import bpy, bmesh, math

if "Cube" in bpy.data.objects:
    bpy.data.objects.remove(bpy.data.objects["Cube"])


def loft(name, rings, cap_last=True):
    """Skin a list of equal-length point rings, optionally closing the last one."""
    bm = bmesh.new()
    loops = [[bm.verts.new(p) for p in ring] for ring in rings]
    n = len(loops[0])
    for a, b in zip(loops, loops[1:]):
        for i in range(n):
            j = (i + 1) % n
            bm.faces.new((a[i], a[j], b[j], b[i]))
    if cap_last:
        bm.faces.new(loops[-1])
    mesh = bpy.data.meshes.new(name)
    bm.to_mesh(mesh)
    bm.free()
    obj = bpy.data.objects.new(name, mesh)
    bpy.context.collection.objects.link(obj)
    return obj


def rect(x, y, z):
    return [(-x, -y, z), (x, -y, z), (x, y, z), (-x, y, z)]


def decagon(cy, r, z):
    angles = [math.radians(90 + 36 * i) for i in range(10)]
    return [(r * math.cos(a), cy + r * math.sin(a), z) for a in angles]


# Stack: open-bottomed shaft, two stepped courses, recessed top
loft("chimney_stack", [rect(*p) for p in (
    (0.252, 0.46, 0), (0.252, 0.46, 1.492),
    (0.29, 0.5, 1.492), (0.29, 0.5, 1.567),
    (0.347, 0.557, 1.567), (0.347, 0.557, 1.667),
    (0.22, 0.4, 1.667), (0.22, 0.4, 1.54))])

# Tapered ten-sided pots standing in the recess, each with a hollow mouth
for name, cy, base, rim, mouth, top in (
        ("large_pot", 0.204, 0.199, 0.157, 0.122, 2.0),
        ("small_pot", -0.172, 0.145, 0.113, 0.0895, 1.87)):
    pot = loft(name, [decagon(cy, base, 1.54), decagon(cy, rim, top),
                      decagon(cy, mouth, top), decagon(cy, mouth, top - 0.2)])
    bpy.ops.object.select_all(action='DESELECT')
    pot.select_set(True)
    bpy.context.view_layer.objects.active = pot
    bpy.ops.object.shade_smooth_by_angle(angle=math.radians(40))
--
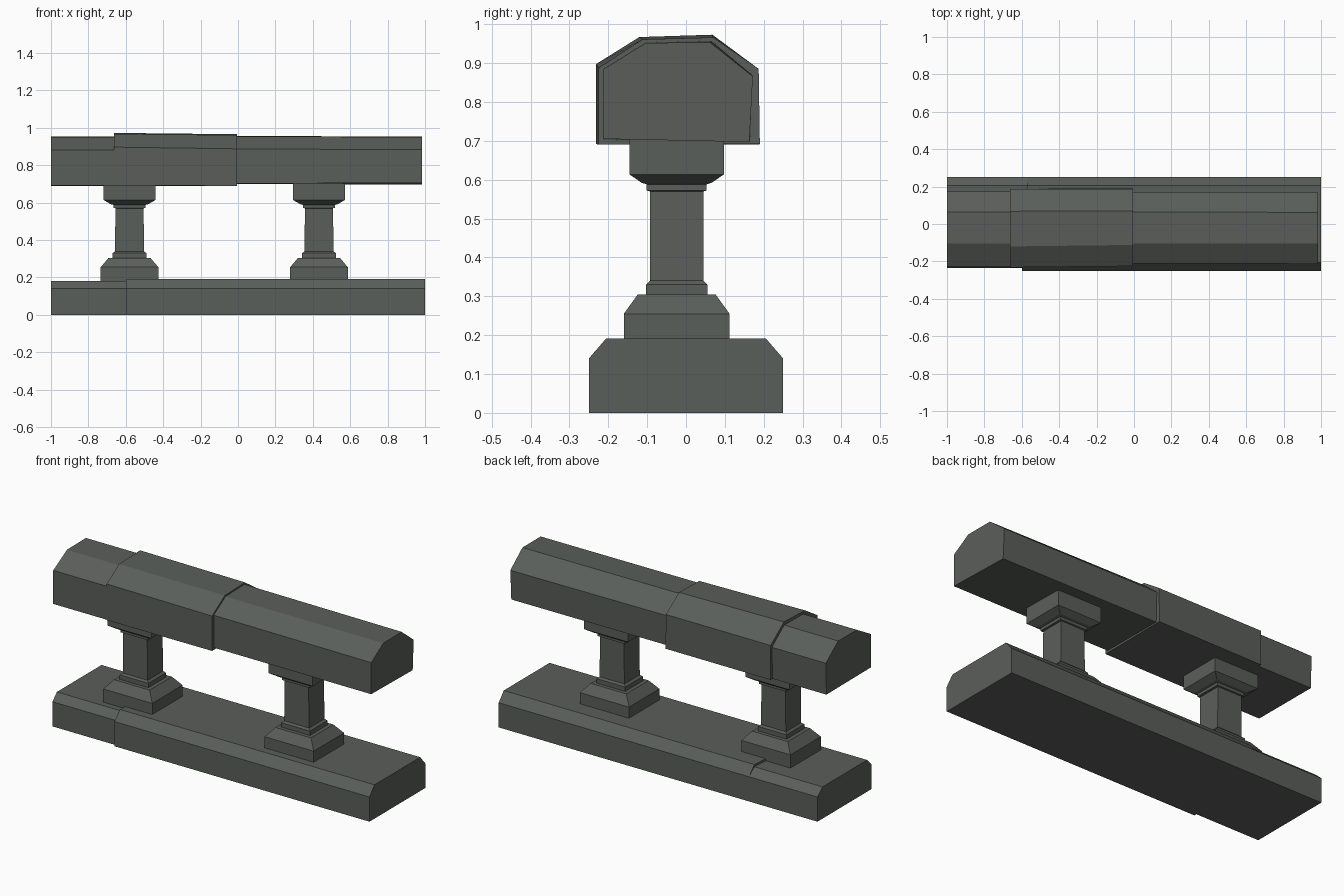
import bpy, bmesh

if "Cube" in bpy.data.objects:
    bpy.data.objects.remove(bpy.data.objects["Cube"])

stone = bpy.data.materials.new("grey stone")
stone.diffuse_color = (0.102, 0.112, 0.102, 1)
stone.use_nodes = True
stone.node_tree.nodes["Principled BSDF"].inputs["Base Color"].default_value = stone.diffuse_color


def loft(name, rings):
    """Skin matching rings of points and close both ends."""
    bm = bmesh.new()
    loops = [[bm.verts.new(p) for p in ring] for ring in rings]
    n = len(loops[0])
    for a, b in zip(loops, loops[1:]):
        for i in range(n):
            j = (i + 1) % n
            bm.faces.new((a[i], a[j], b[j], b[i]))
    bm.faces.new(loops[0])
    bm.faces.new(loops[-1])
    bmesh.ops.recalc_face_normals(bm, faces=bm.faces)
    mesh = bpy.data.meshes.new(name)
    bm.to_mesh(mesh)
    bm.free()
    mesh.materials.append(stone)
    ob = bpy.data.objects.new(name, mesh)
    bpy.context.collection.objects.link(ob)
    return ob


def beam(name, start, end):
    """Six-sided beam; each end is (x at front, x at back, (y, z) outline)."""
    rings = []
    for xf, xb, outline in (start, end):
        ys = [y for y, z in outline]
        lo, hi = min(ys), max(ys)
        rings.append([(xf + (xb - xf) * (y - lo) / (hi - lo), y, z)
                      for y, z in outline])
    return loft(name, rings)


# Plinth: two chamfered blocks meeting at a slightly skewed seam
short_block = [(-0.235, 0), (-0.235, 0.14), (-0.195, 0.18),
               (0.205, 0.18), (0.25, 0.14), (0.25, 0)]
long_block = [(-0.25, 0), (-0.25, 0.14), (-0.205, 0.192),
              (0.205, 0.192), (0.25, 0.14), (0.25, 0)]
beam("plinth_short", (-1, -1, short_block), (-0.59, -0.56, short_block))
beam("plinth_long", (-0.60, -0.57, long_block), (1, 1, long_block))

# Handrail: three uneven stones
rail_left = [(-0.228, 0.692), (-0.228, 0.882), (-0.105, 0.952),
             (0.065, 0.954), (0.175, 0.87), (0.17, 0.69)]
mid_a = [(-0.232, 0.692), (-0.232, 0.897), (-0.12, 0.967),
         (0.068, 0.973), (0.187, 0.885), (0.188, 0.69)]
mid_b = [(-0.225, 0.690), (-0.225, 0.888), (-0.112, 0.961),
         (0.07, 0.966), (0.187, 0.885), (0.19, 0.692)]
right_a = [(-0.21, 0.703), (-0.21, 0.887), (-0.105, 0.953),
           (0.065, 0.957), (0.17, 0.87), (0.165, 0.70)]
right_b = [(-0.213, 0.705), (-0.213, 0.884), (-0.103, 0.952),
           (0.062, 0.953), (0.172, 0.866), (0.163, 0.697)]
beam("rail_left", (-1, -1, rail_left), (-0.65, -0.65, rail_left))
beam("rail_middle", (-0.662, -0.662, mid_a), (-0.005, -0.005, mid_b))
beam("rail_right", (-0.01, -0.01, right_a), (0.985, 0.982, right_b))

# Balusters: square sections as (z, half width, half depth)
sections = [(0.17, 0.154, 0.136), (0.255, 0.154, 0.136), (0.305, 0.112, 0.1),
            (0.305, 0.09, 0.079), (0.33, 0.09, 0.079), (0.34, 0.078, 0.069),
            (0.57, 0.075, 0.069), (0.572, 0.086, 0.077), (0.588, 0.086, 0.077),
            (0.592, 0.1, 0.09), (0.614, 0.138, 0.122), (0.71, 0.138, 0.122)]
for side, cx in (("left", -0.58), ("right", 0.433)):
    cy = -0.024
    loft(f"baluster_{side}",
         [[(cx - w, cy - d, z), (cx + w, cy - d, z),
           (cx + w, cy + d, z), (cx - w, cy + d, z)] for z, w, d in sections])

ABOUT THIS EXERCISE
All that is needed is a number: the count of lines in the listing that hold "name".

RESULT OF THE TASK
10